UNITED STATES ENVIRONMENTAL PROTECTION AGENCY
REGION III- OFFICE OF COMMUNICATIONS AND GOVERNMENT RELATIONS
1650 Arch Street Philadelphia, Pennsylvania 19103-2029
Phone - 215/814-5100 Fax - 215/814-5102
EPA Environmental News
April 24, 1999
FOR IMMEDIATE RELEASE
For further information, contact:
EPA, Community Involvement Coordinator
Drake Soil Cleanup Complete; Plant Demobilization Begins
LOCK HAVEN, Pa.; April 24, 1999 - Analytical results for the final batch of Drake soil were received late yesterday, April 23, clearing the way for backfilling the clean soil on the property. Burners on the incinerator kiln and secondary combustion chamber were turned off at approximately 10:15 p.m., allowing the plant to cool down gradually.
"This success," said the U.S. Environmental Protection Agency's (EPA) deputy regional administrator for Region 3, Thomas C. Voltaggio, "is the direct result of unprecedented cooperation and dedication among the Drake Cleanup Team."
The Drake team is composed of the EPA, the Pennsylvania Department of Environmental Protection (DEP), the U.S. Army Corps of Engineers and OHM Remediation Services Corp. as well as numerous supporting subcontractors and vendors.
Voltaggio went on to say, "Earth Day this year, April 22, was an auspicious event for the Drake project. At 6 a.m. that day, the last soil from this former chemical plant site was treated in the incinerator. A second major milestone also took place at the Drake site this week. On April 21, the team completed one full year without a lost time accident. Such a safety achievement is rare in industrial operations of this sort. This commitment to safety - to safety in the workplace and to safety for the local community - has been the hallmark of this entire project."
Michael C. Welch, DEP's regional environmental protection manager, added, "The Department is very pleased that this project has been completed successfully. We now need to work to find a beneficial new use for this property which laid unproductive for so many years."
"When we began last March," Voltaggio continued, "we told the community to expect the process to take about 18 months. Through the hard work and dedication of the team, we have been able to safely complete work in less than 14 months."

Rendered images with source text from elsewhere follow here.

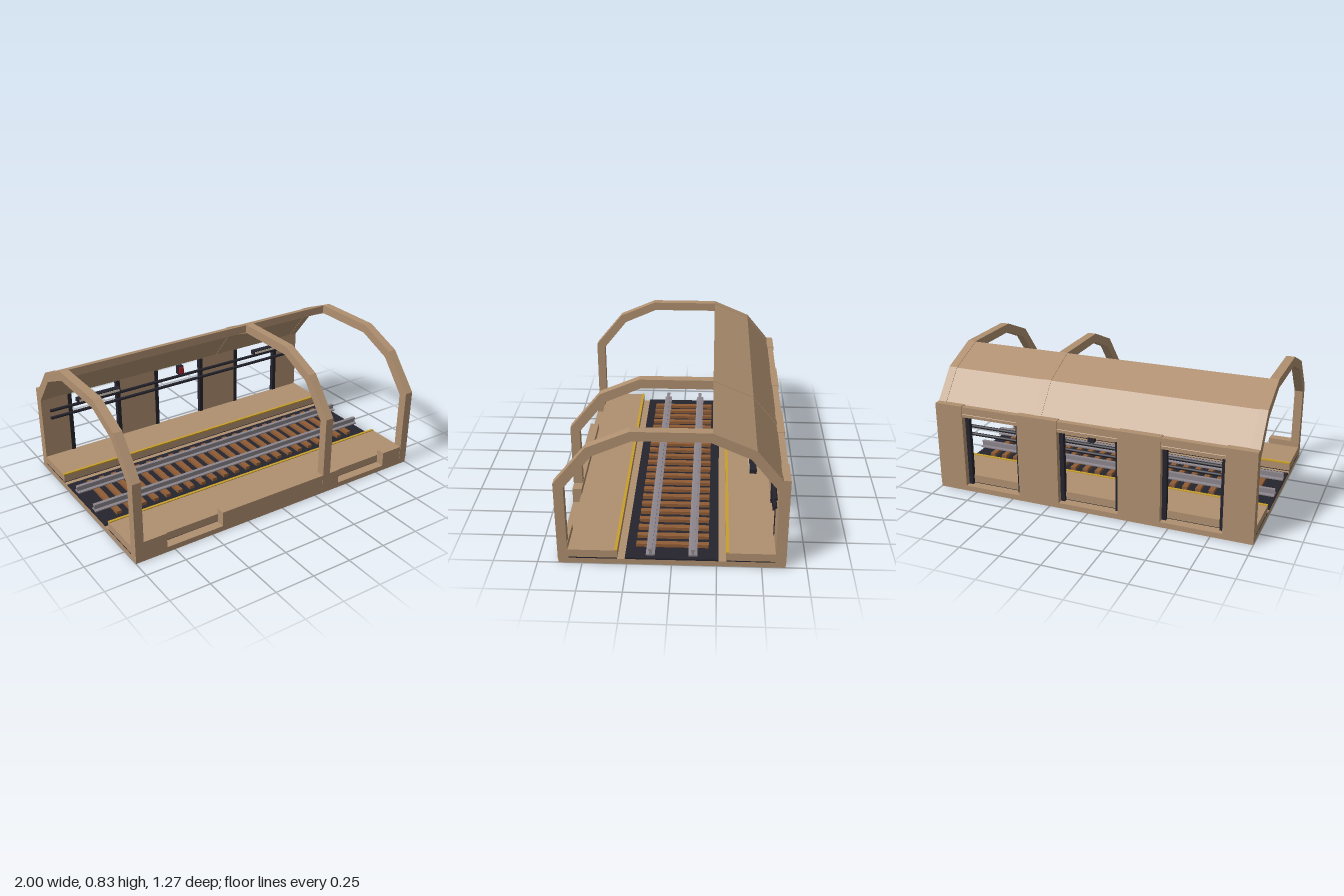
import * as THREE from 'three';

const mat = (color) => new THREE.MeshStandardMaterial({ color });

export function createModel() {
  const model = new THREE.Group();
  const stone = mat(0xb09070), dark = mat(0x25242e), wood = mat(0x8f5c36);
  const steel = mat(0x8c868c), yellow = mat(0xc89f2c), red = mat(0xb8202a), lamp = mat(0xe0d6c4);

  const add = (name, geometry, material, parent = model) => {
    const mesh = new THREE.Mesh(geometry, material);
    mesh.name = name;
    parent.add(mesh);
    return mesh;
  };
  // Box given by its limits along each axis
  const box = (name, x0, x1, y0, y1, z0, z1, material, parent) => {
    const mesh = add(name, new THREE.BoxGeometry(x1 - x0, y1 - y0, z1 - z0), material, parent);
    mesh.position.set((x0 + x1) / 2, (y0 + y1) / 2, (z0 + z1) / 2);
    return mesh;
  };
  // Profile of [z, y] points, extruded along x
  const extrudeX = (name, points, x0, x1, material, parent) => {
    const shape = new THREE.Shape(points.map(([z, y]) => new THREE.Vector2(-z, y)));
    const geometry = new THREE.ExtrudeGeometry(shape, { depth: x1 - x0, bevelEnabled: false });
    geometry.rotateY(Math.PI / 2).translate(x0, 0, 0);
    return add(name, geometry, material, parent);
  };
  const group = (name) => {
    const g = new THREE.Group();
    g.name = name;
    model.add(g);
    return g;
  };

  // Floor slab and track bed
  box('floorSlab', -1, 1, 0, 0.033, -0.633, 0.633, stone);
  box('trackBed', -1, 1, 0.033, 0.043, -0.26, 0.26, dark);

  // Arched ribs
  const mirrorZ = (half) => [...half, ...half.slice().reverse().map(([z, y]) => [-z, y])];
  const outer = [[0.635, 0.03], [0.635, 0.51], [0.45, 0.735], [0.215, 0.835]];
  const inner = [[0.58, 0.03], [0.58, 0.485], [0.42, 0.685], [0.205, 0.78]];
  const ribProfile = [...mirrorZ(outer), ...mirrorZ(inner).reverse()];
  const ribs = group('ribs');
  for (const [x0, x1] of [[-1, -0.947], [0.305, 0.358], [0.947, 1]])
    extrudeX('rib', ribProfile, x0, x1, stone, ribs);

  // Roof shell over the rear half
  extrudeX('roof', [
    [-0.215, 0.832], [-0.449, 0.732], [-0.632, 0.509],
    [-0.58, 0.488], [-0.42, 0.688], [-0.215, 0.782],
  ], -0.947, 0.947, stone);

  // Rear wall: piers, lintels and dark door jambs
  const wall = group('rearWall');
  for (const [x0, x1] of [[-1, -0.82], [-0.45, -0.19], [0.19, 0.45], [0.82, 1]])
    box('pier', x0, x1, 0.033, 0.56, -0.635, -0.575, stone, wall);
  for (const x of [-0.635, 0, 0.635]) {
    const w = x === 0 ? 0.19 : 0.185;
    box('lintel', x - w, x + w, 0.49, 0.556, -0.63, -0.577, stone, wall);
    for (const s of [-1, 1])
      box('doorJamb', x + s * (w - 0.013) - 0.013, x + s * (w - 0.013) + 0.013,
        0.033, 0.49, -0.6, -0.571, dark, wall);
  }

  // Low front wall with two gaps
  const parapet = group('frontWall');
  for (const [x0, x1] of [[-0.998, -0.8], [-0.43, 0.43], [0.8, 0.998]])
    box('frontWallSection', x0, x1, 0.033, 0.126, 0.577, 0.633, stone, parapet);

  // Platforms with yellow edge lines
  for (const s of [-1, 1]) {
    const g = group(s > 0 ? 'frontPlatform' : 'rearPlatform');
    const slab = box('platform', -1, 1, 0.039, 0.088, 0.302, 0.58, stone, g);
    const base = box('platformBase', -1, 1, 0.033, 0.04, 0.305, 0.575, dark, g);
    const edge = box('edgeLine', -1, 1, 0.084, 0.093, 0.301, 0.318, yellow, g);
    for (const m of [slab, base, edge]) m.position.z *= s;
  }

  // Sleepers and rails
  const track = group('track');
  for (let i = 0; i < 22; i++) {
    const x = -0.878 + i * 0.0836;
    box('sleeper', x - 0.0165, x + 0.0165, 0.043, 0.063, -0.205, 0.205, wood, track);
  }
  const railHalf = [[0.025, 0.062], [0.025, 0.069], [0.006, 0.072], [0.006, 0.092], [0.011, 0.094], [0.011, 0.104]];
  for (const z of [-0.118, 0.118])
    extrudeX('rail', mirrorZ(railHalf).map(([a, y]) => [a + z, y]), -1, 1, steel, track);

  // Pipes along the rear wall
  for (const y of [0.36, 0.412]) {
    const pipe = add('pipe', new THREE.CylinderGeometry(0.01, 0.01, 1.896, 12), dark);
    pipe.rotation.z = Math.PI / 2;
    pipe.position.set(0, y, -0.562);
  }

  // Hanging strip lights
  for (const x of [-0.667, 0.667]) {
    const light = group('stripLight');
    box('lightHousing', x - 0.148, x + 0.148, 0.491, 0.516, -0.46, -0.421, dark, light);
    box('lightPanel', x - 0.14, x + 0.14, 0.496, 0.511, -0.424, -0.419, lamp, light);
  }

  // Alarm box on the wall
  const alarm = group('alarmBox');
  box('alarmBody', -0.02, 0.02, 0.432, 0.49, -0.575, -0.54, dark, alarm);
  box('alarmFace', -0.017, 0.017, 0.437, 0.485, -0.542, -0.536, red, alarm);

  return model;
}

During the combined operations phase and earlier risk and trial burn phase, a total of more than 290,000 tons of material was treated and tested for backfill on the property.

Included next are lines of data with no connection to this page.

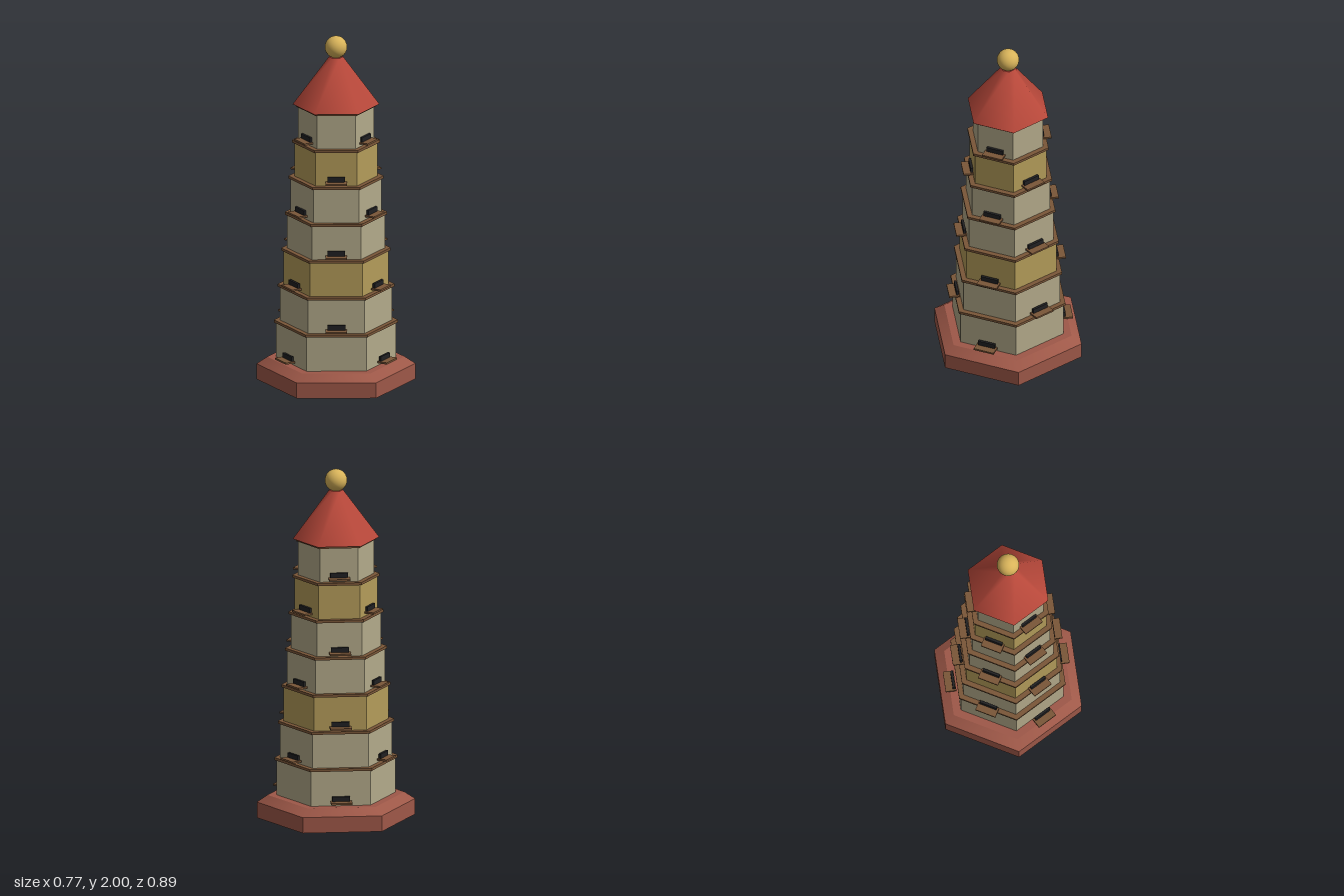
import * as THREE from 'three';

export function createModel() {
  const mat = (name, color, flatShading = false) => {
    const m = new THREE.MeshStandardMaterial({ color });
    m.name = name;
    m.flatShading = flatShading;
    return m;
  };
  const stone = mat('stone', 0xb3aa8a, true);
  const ochre = mat('ochre', 0xb49c5a, true);
  const wood = mat('wood', 0x7a5638, true);
  const brick = mat('brick', 0x9e5848);
  const iron = mat('iron', 0x202022, true);
  const red = mat('roofRed', 0xb8483a);
  const gold = mat('gold', 0xd9b45a);

  const model = new THREE.Group();
  model.name = 'pagodaTower';

  const add = (parent, name, geometry, material, x, y, z = 0) => {
    const mesh = new THREE.Mesh(geometry, material);
    mesh.name = name;
    mesh.position.set(x, y, z);
    parent.add(mesh);
    return mesh;
  };
  // Six-sided prism or frustum standing on y0, corners at front and back
  const hex = (name, rTop, rBottom, y0, y1, material, flat = true) => {
    let g = new THREE.CylinderGeometry(rTop, rBottom, y1 - y0, 6);
    if (flat) {
      g = g.toNonIndexed();
      g.computeVertexNormals();
    }
    return add(model, name, g, material, 0, (y0 + y1) / 2);
  };

  // Plinth with a sloping upper edge
  hex('plinth', 0.445, 0.445, 0, 0.09, brick);
  hex('plinthSlope', 0.385, 0.445, 0.09, 0.13, brick, false);

  // Storeys, each with an eave and three balconies on alternating sides
  const step = 0.21;
  const plate = new THREE.BoxGeometry(0.06, 0.01, 0.12);
  const rail = new THREE.BoxGeometry(0.014, 0.03, 0.1);
  for (let i = 0; i < 7; i++) {
    const r = 0.335 - 0.0203 * i;
    const y = 0.13 + step * i;
    hex('storey' + (i + 1), r, r, y, y + step - 0.005, i % 3 === 2 ? ochre : stone);
    hex('eave' + (i + 1), r + 0.012, r + 0.012, y + 0.2, y + 0.215, wood);
    for (let k = 0; k < 3; k++) {
      const balcony = new THREE.Group();
      balcony.name = 'balcony';
      balcony.rotation.y = (i % 2) * Math.PI + (k * Math.PI * 2) / 3;
      add(balcony, 'balconyFloor', plate, wood, r - 0.005, y + 0.026);
      add(balcony, 'balconyRail', rail, iron, r - 0.023, y + 0.043);
      model.add(balcony);
    }
  }

  // Pointed roof and ball finial
  hex('roof', 0.04, 0.243, 1.603, 1.88, red, false);
  add(model, 'finial', new THREE.SphereGeometry(0.063, 20, 14), gold, 0, 1.937);

  return model;
}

As soon as the incinerator cools, crews will immediately begin the demobilization process, during which time the plant will be dismantled, decontaminated and hauled away. Dismantling the incinerator will take about 75 days, while the full demobilization process will take about six months. Before the team departs, the site will be regraded and a vegetative cover will be established. Myrtle Street, which has been closed to traffic during the operations, will be resurfaced and reopened to traffic.
The Drake Chemical Superfund Site consists of about ten acres of land that hosted a chemical manufacturing and processing facility. Due to improper handling and storage methods, chemicals from the facility spilled, leaked or seeped into the soil. The most hazardous of more than 200 chemicals left on the property was Beta-naphthylamine, a proven bladder carcinogen. Because of the level of contamination and the volume of soil that had to be cleaned, on-site incineration was chosen as the best treatment method.
To handle the planned cleanup, a temporary, state-of-the-art incinerator was erected on the Drake property. Following tests and risk assessments, the incinerator began treating soil on March 4, 1998, and operated around the clock, seven days a week. Once treated, soil was analyzed to assure it met strict health standards before it was placed back on the property.
Ensuring the safety of the Lock Haven community throughout the Drake cleanup has been the paramount goal for the Drake Team. To confirm the safety of the cleanup process, the team implemented an unprecedented series of trial test burns and risk assessment studies based on the results of the trial test burns.
Only after confirming the safety of the process did the team begin processing soil in March 1998. The team continued to verify safety throughout operations by monitoring emissions at the site and throughout the community. Real-time weather telemetry and air plume modeling were used throughout the project to assure that adverse weather conditions would not produce an increased health risk if emissions increased above the norm.
A long-term environmental study that analyzes samples of moss and leaves has shown no increase in the amount of dioxin or heavy metals that had been found in the area before the incinerator was installed. In addition, daily tests of the treated soil and regular stack emissions tests have confirmed the reliability and safety of the soil cleanup project.
The weather data and air modeling information was made available on Internet web pages that the community could access. Another Internet web site provided daily situation reports and will continue providing news releases and other periodic communications.
The Drake Team published and distributed a monthly newsletter to more than 11,000 households in the area. A real-time computer display of plant operating characteristics was installed at the local newspaper office where reporters and community residents could monitor incinerator operations as they occurred.
Another part of the safety program involves worker safety. Daily safety briefings along with constant training assured that the people working on the site could perform their duties safely. This attention to safety will continue as the Drake Cleanup Team proceeds with demobilization and restoration of the site over the next six months.